* [Data for processing]
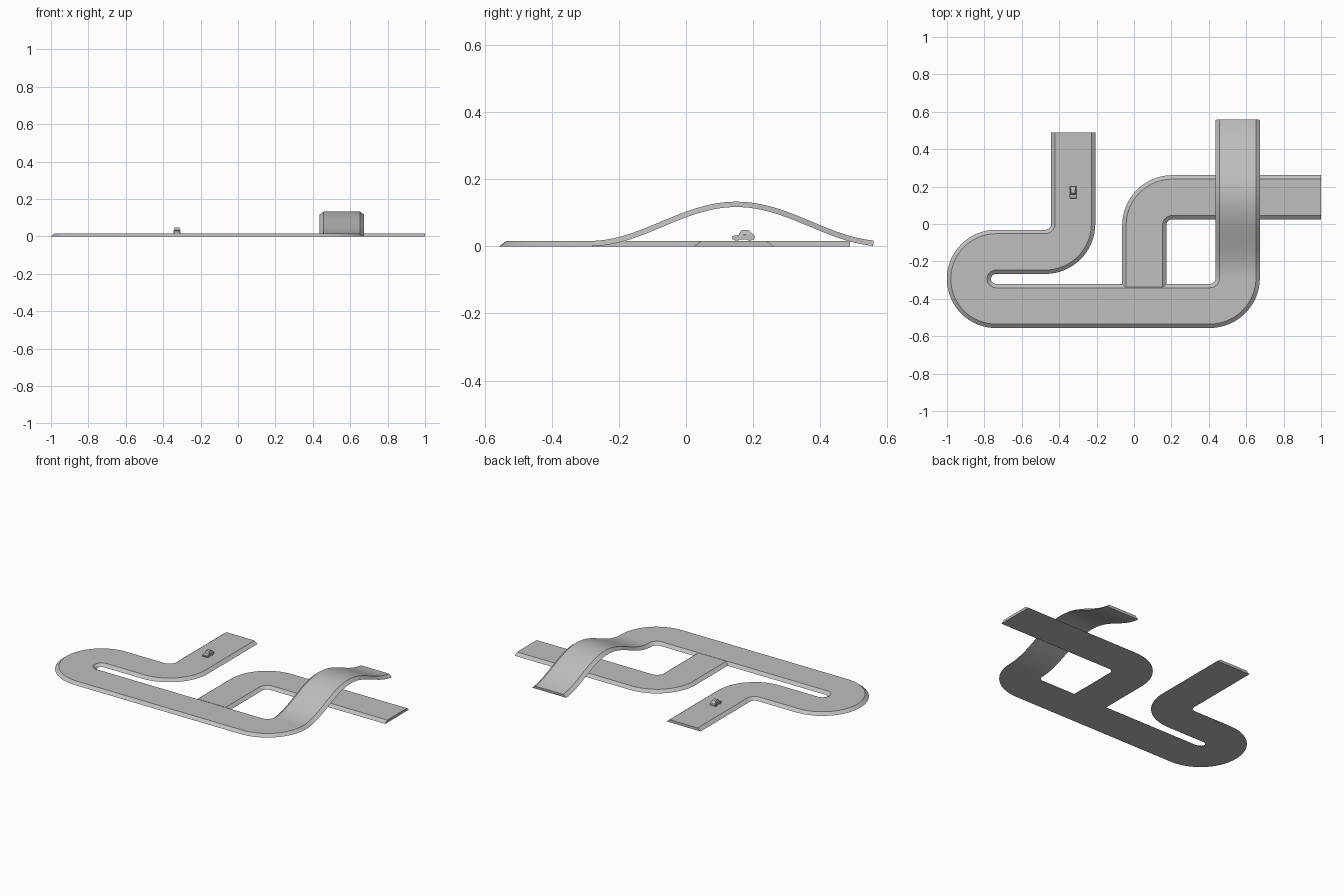
import bpy, bmesh, math
from mathutils import Vector

if "Cube" in bpy.data.objects:
    bpy.data.objects.remove(bpy.data.objects["Cube"])

HALF, CHAMFER, THICK = 0.118, 0.021, 0.016
CAR_X = -0.326

grey = bpy.data.materials.new("plain grey")
grey.diffuse_color = (0.52, 0.52, 0.52, 1)
grey.use_nodes = True
grey.node_tree.nodes["Principled BSDF"].inputs["Base Color"].default_value = grey.diffuse_color


def make(name, bm, smooth=False):
    bmesh.ops.recalc_face_normals(bm, faces=bm.faces)
    me = bpy.data.meshes.new(name)
    bm.to_mesh(me)
    bm.free()
    me.materials.append(grey)
    ob = bpy.data.objects.new(name, me)
    bpy.context.collection.objects.link(ob)
    if smooth:
        bpy.ops.object.select_all(action='DESELECT')
        ob.select_set(True)
        bpy.context.view_layer.objects.active = ob
        bpy.ops.object.shade_smooth_by_angle(angle=math.radians(25))
    return ob


def arc(cx, cy, r, a0, a1, n):
    return [Vector((cx + r * math.cos(math.radians(a0 + (a1 - a0) * i / n)),
                    cy + r * math.sin(math.radians(a0 + (a1 - a0) * i / n)), 0))
            for i in range(n + 1)]


def road(name, path):
    """Sweep the chamfered road section along a path."""
    section = [(-HALF, 0), (HALF, 0), (HALF - CHAMFER, THICK), (CHAMFER - HALF, THICK)]
    bm = bmesh.new()
    rings = []
    for i, p in enumerate(path):
        a = (p - path[max(i - 1, 0)]).normalized()
        b = (path[min(i + 1, len(path) - 1)] - p).normalized()
        t = (a + b).normalized()
        side = Vector((t.y, -t.x, 0)).normalized()
        up = side.cross(t)
        rings.append([bm.verts.new(p + side * s + up * h) for s, h in section])
    for r0, r1 in zip(rings, rings[1:]):
        for k in range(4):
            bm.faces.new((r0[k], r0[(k + 1) % 4], r1[(k + 1) % 4], r1[k]))
    bm.faces.new(rings[0])
    bm.faces.new(rings[-1])
    return make(name, bm, True)


# main road: entry, bend, hairpin, long straight, bend, humped bridge
main = [Vector((-0.325, 0.488, 0))]
main += arc(-0.475, 0.001, 0.15, 0, -90, 16)
main += arc(-0.738, -0.2935, 0.1445, 90, 270, 32)
main += arc(0.405, -0.288, 0.15, -90, 0, 16)
y0, y1, mid, N = -0.288, 0.557, 0.15, 48
for i in range(1, N + 1):
    y = y0 + (y1 - y0) * i / N
    z = 0.117 * (1 + math.cos(math.pi * (y - mid) / (mid - y0))) / 2
    main.append(Vector((0.555, y, z)))
road("main_road_with_bridge", main)

# side road joining the long straight and passing under the bridge
branch = [Vector((0.055, -0.338, 0))]
branch += arc(0.205, -0.007, 0.15, 180, 90, 16)
branch.append(Vector((1.0, 0.143, 0)))
road("branch_road", branch)


def loft(name, profile, half_bottom, half_top, z0, z1, inset=0):
    """Side profile (y, z) given width, narrowing towards the top."""
    bm = bmesh.new()
    sides = []
    for s in (-1, 1):
        sides.append([bm.verts.new((CAR_X + s * (half_bottom + (half_top - half_bottom)
                      * (z - z0) / (z1 - z0)), y, z)) for y, z in profile])
    n = len(profile)
    bm.faces.new(sides[0])
    bm.faces.new(sides[1])
    for k in range(n):
        bm.faces.new((sides[0][k], sides[0][(k + 1) % n], sides[1][(k + 1) % n], sides[1][k]))
    bmesh.ops.recalc_face_normals(bm, faces=bm.faces)
    if inset:
        # recessed windows on every upright cabin face
        panes = [f for f in bm.faces if abs(f.normal.z) < 0.9]
        bmesh.ops.inset_individual(bm, faces=panes, thickness=inset, depth=-0.0006)
    return make(name, bm)


# car body, cabin and wheels
loft("car_body", [(0.138, 0.021), (0.137, 0.028), (0.140, 0.031), (0.158, 0.034),
                  (0.202, 0.035), (0.204, 0.031), (0.203, 0.021)],
     0.0175, 0.0165, 0.021, 0.035)
loft("car_cabin", [(0.157, 0.0335), (0.164, 0.0475), (0.168, 0.049), (0.185, 0.0485),
                   (0.189, 0.047), (0.201, 0.0345)],
     0.0162, 0.0115, 0.0335, 0.049, 0.0018)
for label, y in (("front", 0.151), ("rear", 0.190)):
    for side, s in (("left", -1), ("right", 1)):
        bm = bmesh.new()
        bmesh.ops.create_cone(bm, cap_ends=True, segments=16, radius1=0.0075,
                              radius2=0.0075, depth=0.005)
        for v in bm.verts:
            x, yy, z = v.co
            v.co = (CAR_X + s * 0.0155 + z, y + x, THICK + 0.0075 + yy)
        make(f"car_wheel_{label}_{side}", bm, True)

* [Task brief] From the first line to the last, copy the records above exactly and drop any pictures.

* [Solution]
import bpy, bmesh, math
from mathutils import Vector

if "Cube" in bpy.data.objects:
    bpy.data.objects.remove(bpy.data.objects["Cube"])

HALF, CHAMFER, THICK = 0.118, 0.021, 0.016
CAR_X = -0.326

grey = bpy.data.materials.new("plain grey")
grey.diffuse_color = (0.52, 0.52, 0.52, 1)
grey.use_nodes = True
grey.node_tree.nodes["Principled BSDF"].inputs["Base Color"].default_value = grey.diffuse_color


def make(name, bm, smooth=False):
    bmesh.ops.recalc_face_normals(bm, faces=bm.faces)
    me = bpy.data.meshes.new(name)
    bm.to_mesh(me)
    bm.free()
    me.materials.append(grey)
    ob = bpy.data.objects.new(name, me)
    bpy.context.collection.objects.link(ob)
    if smooth:
        bpy.ops.object.select_all(action='DESELECT')
        ob.select_set(True)
        bpy.context.view_layer.objects.active = ob
        bpy.ops.object.shade_smooth_by_angle(angle=math.radians(25))
    return ob


def arc(cx, cy, r, a0, a1, n):
    return [Vector((cx + r * math.cos(math.radians(a0 + (a1 - a0) * i / n)),
                    cy + r * math.sin(math.radians(a0 + (a1 - a0) * i / n)), 0))
            for i in range(n + 1)]


def road(name, path):
    """Sweep the chamfered road section along a path."""
    section = [(-HALF, 0), (HALF, 0), (HALF - CHAMFER, THICK), (CHAMFER - HALF, THICK)]
    bm = bmesh.new()
    rings = []
    for i, p in enumerate(path):
        a = (p - path[max(i - 1, 0)]).normalized()
        b = (path[min(i + 1, len(path) - 1)] - p).normalized()
        t = (a + b).normalized()
        side = Vector((t.y, -t.x, 0)).normalized()
        up = side.cross(t)
        rings.append([bm.verts.new(p + side * s + up * h) for s, h in section])
    for r0, r1 in zip(rings, rings[1:]):
        for k in range(4):
            bm.faces.new((r0[k], r0[(k + 1) % 4], r1[(k + 1) % 4], r1[k]))
    bm.faces.new(rings[0])
    bm.faces.new(rings[-1])
    return make(name, bm, True)


# main road: entry, bend, hairpin, long straight, bend, humped bridge
main = [Vector((-0.325, 0.488, 0))]
main += arc(-0.475, 0.001, 0.15, 0, -90, 16)
main += arc(-0.738, -0.2935, 0.1445, 90, 270, 32)
main += arc(0.405, -0.288, 0.15, -90, 0, 16)
y0, y1, mid, N = -0.288, 0.557, 0.15, 48
for i in range(1, N + 1):
    y = y0 + (y1 - y0) * i / N
    z = 0.117 * (1 + math.cos(math.pi * (y - mid) / (mid - y0))) / 2
    main.append(Vector((0.555, y, z)))
road("main_road_with_bridge", main)

# side road joining the long straight and passing under the bridge
branch = [Vector((0.055, -0.338, 0))]
branch += arc(0.205, -0.007, 0.15, 180, 90, 16)
branch.append(Vector((1.0, 0.143, 0)))
road("branch_road", branch)


def loft(name, profile, half_bottom, half_top, z0, z1, inset=0):
    """Side profile (y, z) given width, narrowing towards the top."""
    bm = bmesh.new()
    sides = []
    for s in (-1, 1):
        sides.append([bm.verts.new((CAR_X + s * (half_bottom + (half_top - half_bottom)
                      * (z - z0) / (z1 - z0)), y, z)) for y, z in profile])
    n = len(profile)
    bm.faces.new(sides[0])
    bm.faces.new(sides[1])
    for k in range(n):
        bm.faces.new((sides[0][k], sides[0][(k + 1) % n], sides[1][(k + 1) % n], sides[1][k]))
    bmesh.ops.recalc_face_normals(bm, faces=bm.faces)
    if inset:
        # recessed windows on every upright cabin face
        panes = [f for f in bm.faces if abs(f.normal.z) < 0.9]
        bmesh.ops.inset_individual(bm, faces=panes, thickness=inset, depth=-0.0006)
    return make(name, bm)


# car body, cabin and wheels
loft("car_body", [(0.138, 0.021), (0.137, 0.028), (0.140, 0.031), (0.158, 0.034),
                  (0.202, 0.035), (0.204, 0.031), (0.203, 0.021)],
     0.0175, 0.0165, 0.021, 0.035)
loft("car_cabin", [(0.157, 0.0335), (0.164, 0.0475), (0.168, 0.049), (0.185, 0.0485),
                   (0.189, 0.047), (0.201, 0.0345)],
     0.0162, 0.0115, 0.0335, 0.049, 0.0018)
for label, y in (("front", 0.151), ("rear", 0.190)):
    for side, s in (("left", -1), ("right", 1)):
        bm = bmesh.new()
        bmesh.ops.create_cone(bm, cap_ends=True, segments=16, radius1=0.0075,
                              radius2=0.0075, depth=0.005)
        for v in bm.verts:
            x, yy, z = v.co
            v.co = (CAR_X + s * 0.0155 + z, y + x, THICK + 0.0075 + yy)
        make(f"car_wheel_{label}_{side}", bm, True)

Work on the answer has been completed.